Current affairs programme TDM Macau Forum on Sunday invited engineering and legal representatives to discuss whether illegal accommodation should be criminalised, with many showing no support for the process

Macau (MNA) – Current affairs programme TDM Macau Forum on Sunday invited society representatives to discuss whether illegal accommodation should be criminalised, with many showing no support for the process.

The engineering and legal circles believe that criminalisation should be a last resort and instead, the responsibility of the owners and renters should be strengthened, especially with regards to the sub-leasing aspect of accommodations.

According to the speakers at the forum, the sub-tenants must be liable for the crime as well and bear the same punishment as the homeowners, along with having an increased penalty or fine if the crime is committed, in order to produce a higher deterrent effect.

But some residents criticise the lack of action on the part of the government as the illegal accommodation problem has existed for over 10 years, with the government merely negotiating how to solve the problem rather than actively finding a solution.

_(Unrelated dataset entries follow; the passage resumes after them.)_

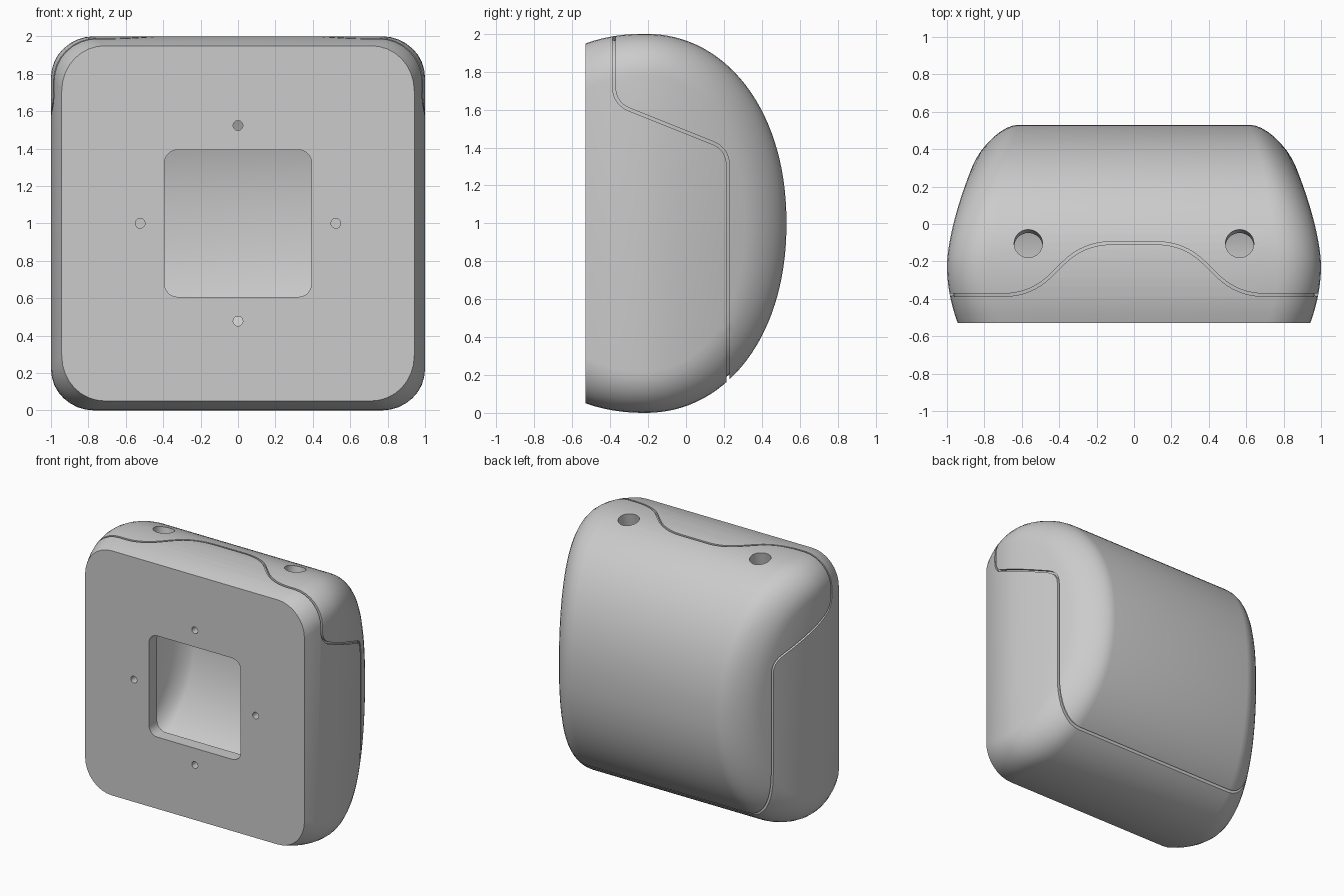
import bpy, bmesh
from math import sin, cos, acos, pi, radians, copysign
from mathutils import Vector

if "Cube" in bpy.data.objects:
    bpy.data.objects.remove(bpy.data.objects["Cube"], do_unlink=True)

FRONT, MID = -0.53, -0.22      # front plane and widest section
EDGE = 0.22                    # rounding of the side edges
POWER = 0.943                  # slightly fuller than an ellipse

grey = bpy.data.materials.new("light grey")
grey.use_nodes = True
grey.diffuse_color = (0.6, 0.6, 0.6, 1)
grey.node_tree.nodes["Principled BSDF"].inputs["Base Color"].default_value = grey.diffuse_color


def make_object(name, bm):
    bmesh.ops.recalc_face_normals(bm, faces=bm.faces)
    mesh = bpy.data.meshes.new(name)
    bm.to_mesh(mesh)
    bm.free()
    mesh.materials.append(grey)
    ob = bpy.data.objects.new(name, mesh)
    bpy.context.collection.objects.link(ob)
    return ob


def side_width(y):
    t = y - MID
    return 1 - 0.6 * t * t if t < 0 else 1 - 0.37 * t ** 1.57


def shell(name, inset=0.0, segs=72, steps=8):
    """Domed body: side profiles lofted across x, shrinking round the side edges."""
    bm = bmesh.new()
    angles = [k / steps * pi / 2 for k in range(steps + 1)]
    stations = [(-1, a) for a in reversed(angles)] + [(1, a) for a in angles]
    rings = []
    for side, a in stations:
        d = (EDGE - inset) * (1 - cos(a)) + inset
        limit = acos(-((MID - FRONT - inset) / (0.9 - d)) ** (1 / POWER))
        ring = []
        for i in range(segs + 1):
            p = limit * (2 * i / segs - 1)
            depth = 0.75 - d if cos(p) > 0 else 0.9 - d
            y = MID + depth * copysign(abs(cos(p)) ** POWER, cos(p))
            z = 1 + (1 - d) * copysign(abs(sin(p)) ** POWER, sin(p))
            rx = 0.23 - 0.085 * max(0, y) / 0.53 - inset
            x = side * (side_width(y) - inset - rx * (1 - sin(a)))
            ring.append(bm.verts.new((x, y, z)))
        rings.append(ring)
    for r, s in zip(rings, rings[1:]):
        for i in range(segs):
            bm.faces.new((r[i], r[i + 1], s[i + 1], s[i]))
    # side panels and flat front
    for r in (rings[0], rings[-1]):
        for i in range(segs // 2 - 1):
            bm.faces.new((r[i], r[i + 1], r[segs - i - 1], r[segs - i]))
        m = segs // 2
        bm.faces.new((r[m - 1], r[m], r[m + 1]))
    bm.faces.new([r[0] for r in rings] + [r[-1] for r in reversed(rings)])
    return make_object(name, bm)


def prism(name, outline, axis, lo, hi):
    """Extrude a 2D outline along an axis."""
    place = {"X": lambda u, v, w: (w, u, v),
             "Y": lambda u, v, w: (u, w, v),
             "Z": lambda u, v, w: (u, v, w)}[axis]
    bm = bmesh.new()
    ends = [[bm.verts.new(place(u, v, w)) for u, v in outline] for w in (lo, hi)]
    for e in ends:
        bm.faces.new(e)
    n = len(outline)
    for i in range(n):
        j = (i + 1) % n
        bm.faces.new((ends[0][i], ends[0][j], ends[1][j], ends[1][i]))
    ob = make_object(name, bm)
    ob.hide_render = True
    return ob


def circle(cx, cy, r, n=32):
    return [(cx + r * cos(2 * pi * i / n), cy + r * sin(2 * pi * i / n)) for i in range(n)]


def ribbon(points, trim, width=0.015):
    """Outline of a narrow band along a path with rounded corners."""
    pts = [Vector(p) for p in points]
    path = [pts[0]]
    for a, b, c in zip(pts, pts[1:], pts[2:]):
        p, q = b + (a - b).normalized() * trim, b + (c - b).normalized() * trim
        for k in range(9):
            t = k / 8
            path.append(p * (1 - t) ** 2 + b * 2 * t * (1 - t) + q * t * t)
    path.append(pts[-1])
    left, right = [], []
    for i, p in enumerate(path):
        t = (path[min(i + 1, len(path) - 1)] - path[max(i - 1, 0)]).normalized()
        n = Vector((-t.y, t.x)) * width / 2
        left.append(tuple(p + n))
        right.append(tuple(p - n))
    return left + right[::-1]


def cut(ob, tool, keep=False):
    bpy.context.view_layer.update()
    mod = ob.modifiers.new("cut", "BOOLEAN")
    mod.operation, mod.solver, mod.object = "DIFFERENCE", "EXACT", tool
    bpy.context.view_layer.objects.active = ob
    bpy.ops.object.modifier_apply(modifier=mod.name)
    if not keep:
        bpy.data.objects.remove(tool, do_unlink=True)


body = shell("housing")
core = shell("groove_floor", inset=0.02)
core.hide_render = True

# Seam grooves between the front frame and the back shell
side_path = ribbon([(-0.38, 1.74), (-0.38, 1.633), (0.222, 1.392), (0.222, 0.45)], 0.09)
top_path = ribbon([(-1.1, -0.38), (-0.55, -0.38), (-0.27, -0.102),
                   (0.27, -0.102), (0.55, -0.38), (1.1, -0.38)], 0.15)
bottom_path = ribbon([(-1.1, 0.222), (1.1, 0.222)], 0)
grooves = [prism("side_groove", side_path, "X", 0.5, 1.1),
           prism("side_groove", side_path, "X", -1.1, -0.5),
           prism("top_groove", top_path, "Z", 1.72, 2.1),
           prism("bottom_groove", bottom_path, "Z", -0.1, 0.5)]
for groove in grooves:
    cut(groove, core, keep=True)
    cut(body, groove)
bpy.data.objects.remove(core, do_unlink=True)

# Hollow interior with an even wall
cut(body, shell("interior", inset=0.1))

# Rounded square opening through the front wall
half, r = 0.393, 0.07
outline = []
for q, (sx, sz) in enumerate([(1, 1), (-1, 1), (-1, -1), (1, -1)]):
    for k in range(9):
        a = (q + k / 8) * pi / 2
        outline.append((sx * (half - r) + r * cos(a), 1 + sz * (half - r) + r * sin(a)))
cut(body, prism("front_opening", outline, "Y", -0.65, -0.3))

# Four small screw holes through the front wall
for k in range(4):
    a = k * pi / 2
    hole = circle(0.523 * cos(a), 1 + 0.523 * sin(a), 0.026, 24)
    cut(body, prism("screw_hole", hole, "Y", -0.6, -0.35))

# Two tilted holes through the top wall
for x in (-0.565, 0.565):
    hole = prism("top_hole", circle(0, 0, 0.076), "Z", -0.25, 0.2)
    hole.location = (x, -0.105, 1.985)
    hole.rotation_euler.x = -0.18
    cut(body, hole)

bpy.ops.object.select_all(action="DESELECT")
body.select_set(True)
bpy.context.view_layer.objects.active = body
bpy.ops.object.shade_smooth_by_angle(angle=radians(30))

Ho Weng Hong, a council member of the Central District Community Service Consultative and who took part in the forum, states that if illegal accommodation is criminalised, the deterrent effect will be large, but there will be obstacles in its implementation and could perhaps make the whole process even slower, resulting in the ‘legalisation of illegal accommodation’.

Mr. Ho is suggesting the government increase the number of cheap hotels to better provide affordable accommodation and therefore reduce the desire for people to stay in illegal accommodation.

Meanwhile, Hui Long Tong of the People’s Vision Association, who supports criminalisation, points out that the current law prohibiting illegal accommodation has been implemented for eight years yet the situation has deteriorated rather than improved, largely due to the operators of such accommodation not be locals or renters, so authorities have no real possibility to catch these individuals.

Mr. Hui believes that if illegal accommodation is criminalised, police authorities will have a higher chance to catch the culprit as well as allow for a greater deterrent by making it a criminal offence with the possibility of jail time.

In 2018, the Macao Government Tourism Office (MGTO) and the Public Security Police Force (CPSP) conducted 463 concerted actions against illegal accommodation services in the city by inspecting 1,379 apartments and sealing 245 apartments for allegedly operating as illegal accommodation.

On the sidelines of an event on Monday, MGTO head Helena de Senna Fernandes reiterated to reports that in order to better crack down on illegal accommodation, the penalty must be a strong deterrent.

The MGTO head pointed out that from over 1,000 illegal accommodation cases, only 200 have been punished so far, but not because there has been insufficient evidence, rather that the operators of such accommodations are from Mainland China and if they don’t want to pay a fine, they simply do not return to Macau.

Director Senna Fernandes also said that criminalisation could be a strong deterrent but stated that ‘both administrative and criminal penalties should be accompanied by evidence, including on-site evidence, tenancy signatories and subsequent evidence collection, to determine whether the operator or controller of the illegal accommodation is actually at fault.